The "wind tower" method, patented in 1848 by the T.O LeRoy Company of New York City, which used a blast of cold air to dramatically shorten the drop necessary[6][7] meant that tall shot towers became unnecessary, but many were still constructed into the late 1880s, and two surviving examples date from 1916 and 1969. Since the 1960s the Bliemeister method is used to make smaller shot sizes, and larger sizes are made by the cold swaging process of feeding calibrated lengths of wire into hemispherical dies and stamping them into spheres.[8]

Examples[edit]

Steel-framed 1916 Colonial Ammunition Company tower in Auckland, New Zealand

The tallest shot tower ever built in Australia still stands in the Melbourne, Australia suburb of Clifton Hill. This brick structure was built in 1882 and is 160 ft (49 m) high.[9]

The Jackson Ferry Shot Tower, located in Wythe County, Virginia began construction around the end of the Revolutionary War in this rural area. It was built of stone with walls almost a meter (3.28 feet) thick, as it was not practical to use brick in that region for such a large structure. The 23 meter (75 foot) tower was built at the edge of a cliff and utilized a subterranean shaft of the same length to double the overall height the lead would drop.

In 1855–56, the architect James Bogardus built two shot towers in Lower Manhattan, the 175-foot McCullough Tower on Centre Street and the 217-foot Tapham Tower on Beekman Street. Both structures were demolished in the first decade of the 20th century.[citation needed]

The Shot Tower on the South Bank of the River Thames in central London, England was constructed in 1826, and was in use until 1949, but was demolished to make way for the Queen Elizabeth Hall (opened in 1967), after being retained as a feature in the 1951 Festival of Britain. Another square shot tower was also located not far away downstream along the Thames.

Another shot tower is the Taroona Shot Tower situated 11 km out of Hobart, Tasmania. This shot tower is the tallest stone shot tower in the southern hemisphere. Other surviving examples of shot towers include:

See also[edit]

  • Drop tube, a similar concept, but used for scientific experiments
  • Prill, a small granule of material formed by a similar process to shot-making. Often used in the chemical industry for solid chemicals.

Further reading[edit]

References[edit]

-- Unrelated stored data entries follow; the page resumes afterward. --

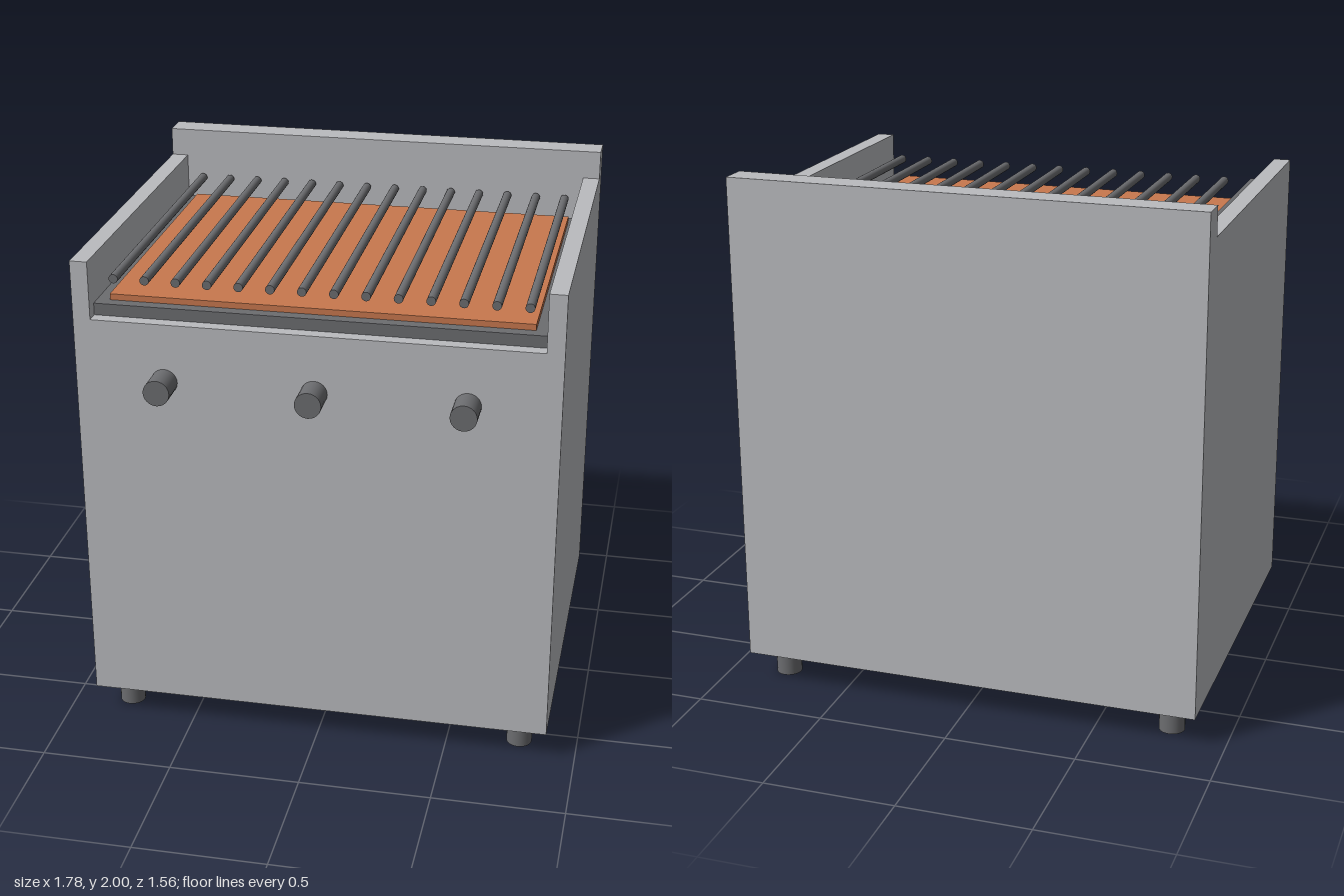
import * as THREE from 'three';

const steel = new THREE.MeshStandardMaterial({ color: 0xbabbbf });
steel.name = 'brushed steel';
const iron = new THREE.MeshStandardMaterial({ color: 0x6c6d70 });
iron.name = 'dark iron';
const ember = new THREE.MeshStandardMaterial({ color: 0xc8784e });
ember.name = 'ember orange';

export function createModel() {
  const grill = new THREE.Group();
  grill.name = 'grill';

  const add = (name, geometry, material) => {
    const mesh = new THREE.Mesh(geometry, material);
    mesh.name = name;
    grill.add(mesh);
    return mesh;
  };

  // Box given by its lower and upper limits on each axis
  const box = (name, material, [x0, x1], [y0, y1], [z0, z1]) =>
    add(name, new THREE.BoxGeometry(x1 - x0, y1 - y0, z1 - z0), material)
      .position.set((x0 + x1) / 2, (y0 + y1) / 2, (z0 + z1) / 2);

  // Cylinder lying along z
  const rod = (name, radius, x, y, [z0, z1]) => {
    const geometry = new THREE.CylinderGeometry(radius, radius, z1 - z0, 24).rotateX(Math.PI / 2);
    add(name, geometry, iron).position.set(x, y, (z0 + z1) / 2);
  };

  // Cabinet with raised side walls and a taller back panel
  box('cabinet', steel, [-0.89, 0.89], [0.11, 1.67], [-0.78, 0.67]);
  box('backPanel', steel, [-0.89, 0.89], [1.67, 2], [-0.78, -0.67]);
  box('rightWall', steel, [-0.89, -0.825], [1.67, 1.89], [-0.67, 0.67]);
  box('leftWall', steel, [0.825, 0.89], [1.67, 1.89], [-0.67, 0.67]);

  // Tray and heating plate
  box('tray', iron, [-0.825, 0.825], [1.67, 1.715], [-0.67, 0.62]);
  box('heatingPlate', ember, [-0.777, 0.777], [1.715, 1.738], [-0.625, 0.575]);

  // Grate bars
  const barCount = 14;
  for (let i = 0; i < barCount; i++) {
    const x = -0.755 + (1.51 * i) / (barCount - 1);
    rod('grateBar', 0.017, x, 1.804, [-0.65, 0.595]);
  }

  // Control knobs
  for (const x of [-0.556, 0, 0.556]) rod('knob', 0.049, x, 1.448, [0.67, 0.78]);

  // Feet
  for (const x of [-0.778, 0.778]) {
    for (const z of [-0.665, 0.557]) {
      add('foot', new THREE.CylinderGeometry(0.049, 0.049, 0.11, 24), iron).position.set(x, 0.055, z);
    }
  }

  return grill;
}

  1. ^ a b "No. 422: Shot Tower", Engines, UH .
  2. ^ Re: How the small lead shot (7–8 sizes) used for shotgun shells are made?, Mad sci, May 2001 .
  3. ^ Minchinton, Walter (1993). "The Shot Tower" (PDF). The Shot Peener 7 (3): 22. 
  4. ^ a b "Sheldon Bush and Patent Shot Company Limited, Cheese Lane, Bristol", Images of England .
  5. ^ 150th, The Age (Melbourne, AU) .
  6. ^ [1], Lynne Belluscio, LeRoy Penny Saver News
  7. ^ History of the American Shot Tower[dead link]
  8. ^ "The romance of lead shot - Shotgunner – Guns Magazine – Find Articles at BNET.com". 
  9. ^ Heritage, Victoria, AU .
  10. ^ [2], Tsolis Efstathios, "An Awkward thing"
  11. ^ "Chester Leadworks and Shot Tower", Images of England .
  12. ^ DSR, LV .
  13. ^ "Daugavpils Lead Shot Factory". Official Latvian Tourism Portal. Latvian Tourism Development Agency. 12 June 2013. Retrieved 12 September 2013. 
  14. ^ Tower Hill State Park Shot Tower, WI, US .
  15. ^ Shot Tower Historical State Park, VA, US 
  16. ^ http://www.waymarking.com/waymarks/WMDXNA_Montreal_Shot_Tower_Montreal_Qc_Canada
  17. ^ "Colonial Ammunition Company Shot Tower". Register of Historic Places. New Zealand Historic Places Trust. Retrieved 2010-03-02. 

External links[edit]